In November, the FDA approved Abilify MyCite, a pill with a sensor that digitally monitors whether a patient has taken his or her medication.
It’s a significant advance in the growing field of digital devices designed to monitor medicine-taking and to address the expensive, longstanding problem of patients failing to take their meds as prescribed.
The so-called “digital pill” can tell physicians—and potentially others—if and when a patient takes his or her medication and claims to be a solution to prescription medication nonadherence. That problem costs the American health care system between $100 billion and $289 billion a year, according to a review in Annals of Internal Medicine. Much of that price tag is attributable to patients getting sicker and requiring additional treatment or hospitalization. More significantly, prescription medication nonadherence is responsible for roughly 125,000 deaths annually, according to the report.

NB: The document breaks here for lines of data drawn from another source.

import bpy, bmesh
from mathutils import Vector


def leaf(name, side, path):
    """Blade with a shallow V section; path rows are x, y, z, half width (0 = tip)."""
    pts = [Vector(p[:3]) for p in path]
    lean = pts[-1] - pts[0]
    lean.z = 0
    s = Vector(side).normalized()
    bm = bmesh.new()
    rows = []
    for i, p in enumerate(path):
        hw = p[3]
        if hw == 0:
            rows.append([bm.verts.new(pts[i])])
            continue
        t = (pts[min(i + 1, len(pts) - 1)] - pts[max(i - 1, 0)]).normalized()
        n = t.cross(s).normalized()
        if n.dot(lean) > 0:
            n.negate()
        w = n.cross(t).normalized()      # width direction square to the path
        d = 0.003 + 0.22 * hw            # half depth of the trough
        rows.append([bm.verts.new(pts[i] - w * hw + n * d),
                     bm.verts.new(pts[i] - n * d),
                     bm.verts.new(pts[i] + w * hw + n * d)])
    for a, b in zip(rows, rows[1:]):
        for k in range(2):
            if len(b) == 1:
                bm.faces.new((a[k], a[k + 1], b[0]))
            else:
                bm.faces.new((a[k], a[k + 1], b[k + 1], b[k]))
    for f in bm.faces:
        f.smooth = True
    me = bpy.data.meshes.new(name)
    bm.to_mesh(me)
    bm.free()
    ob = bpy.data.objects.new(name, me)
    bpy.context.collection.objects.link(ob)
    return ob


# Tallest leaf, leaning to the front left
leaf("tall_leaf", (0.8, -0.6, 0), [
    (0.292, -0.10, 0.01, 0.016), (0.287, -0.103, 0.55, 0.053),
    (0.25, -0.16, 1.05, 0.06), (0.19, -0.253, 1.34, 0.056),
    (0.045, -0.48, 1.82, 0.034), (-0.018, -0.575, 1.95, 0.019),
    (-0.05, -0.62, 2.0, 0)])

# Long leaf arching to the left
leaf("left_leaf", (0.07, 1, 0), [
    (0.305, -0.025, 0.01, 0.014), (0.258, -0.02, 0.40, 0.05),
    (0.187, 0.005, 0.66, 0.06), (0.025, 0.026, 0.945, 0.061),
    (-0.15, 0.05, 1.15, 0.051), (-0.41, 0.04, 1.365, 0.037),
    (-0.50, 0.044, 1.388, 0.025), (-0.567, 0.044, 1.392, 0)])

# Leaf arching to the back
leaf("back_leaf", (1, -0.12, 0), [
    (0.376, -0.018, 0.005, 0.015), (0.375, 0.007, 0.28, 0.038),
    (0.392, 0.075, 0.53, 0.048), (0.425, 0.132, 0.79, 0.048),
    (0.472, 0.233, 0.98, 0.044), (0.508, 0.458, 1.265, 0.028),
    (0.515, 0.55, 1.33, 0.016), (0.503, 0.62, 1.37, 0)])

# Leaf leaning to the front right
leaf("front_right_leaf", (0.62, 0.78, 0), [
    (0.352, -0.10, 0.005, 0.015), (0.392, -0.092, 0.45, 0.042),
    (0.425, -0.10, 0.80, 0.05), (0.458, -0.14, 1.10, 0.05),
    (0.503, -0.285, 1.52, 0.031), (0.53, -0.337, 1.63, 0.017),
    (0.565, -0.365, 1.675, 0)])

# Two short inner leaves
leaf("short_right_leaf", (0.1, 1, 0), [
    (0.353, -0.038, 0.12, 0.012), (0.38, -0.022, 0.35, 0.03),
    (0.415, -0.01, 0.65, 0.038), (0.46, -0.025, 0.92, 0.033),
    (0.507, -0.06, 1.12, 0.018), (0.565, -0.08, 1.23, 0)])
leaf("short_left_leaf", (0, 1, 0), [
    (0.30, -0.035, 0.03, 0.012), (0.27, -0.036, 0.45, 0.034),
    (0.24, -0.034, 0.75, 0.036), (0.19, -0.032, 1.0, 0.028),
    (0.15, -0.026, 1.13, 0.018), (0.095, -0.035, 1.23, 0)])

Many healthcare professionals say that the digital pill has the potential to improve public health, especially for individuals who want to take their medication but neglect to do so.
While there are admitted medical and financial benefits of the digital pill, healthcare and data privacy practitioners are concerned about data security and patient consent, seeing it as a slippery slope. The participation of health plans and insurance companies is the basis for much of these privacy concerns. Attorneys can see a time when pharmaceutical companies, insurers, and employers could offer incentives to take the digital pill—begging the question of whether its use in those situations would truly be voluntary and constitutes informed consent.
The digital pill is a version of the antipsychotic medication Abilify that’s used primarily to treat patients with schizophrenia.
Patients who consent to using the pill can allow their physician and up to four other people, including family members, to get electronic data about the time and date of ingestion of the pill.
There’s a smartphone app that will allow them to block recipients if they change their mind. While the digital pill is voluntary, the new medical technology is likely to generate questions about privacy and whether patients might feel pressured to take medication in a form their doctors can monitor.
Like many types of technology, a user agrees to share his or her data, but they may not have a clear understanding of how it’s being used. Beyond monitoring a patient’s compliance with his or her doctor’s orders, others may attempt to monetize the data and use it for other purposes.
Attorneys ask when incentives are provided to patients who adhere, is that authorization or voluntary submission really voluntary? They also see the issue of voluntariness extending to potentially controversial uses like mandating digital medication as a condition for release from prison or inpatient psychiatric treatment, potentially abridging individuals’ personal freedom. And with all technology and personal information, there’s the issue of data security and the potential for hacking and use of sensitive medical information by unauthorized individuals.
Other companies are developing digital medication technologies, like another ingestible sensor and visual recognition technology that can confirm if a patient has placed a pill on his or her tongue and has swallowed it. Some of the new digital pills in development may not require FDA clearance, as some are already being used or tested in patients with heart problems, stroke, H.I.V., diabetes, and other conditions.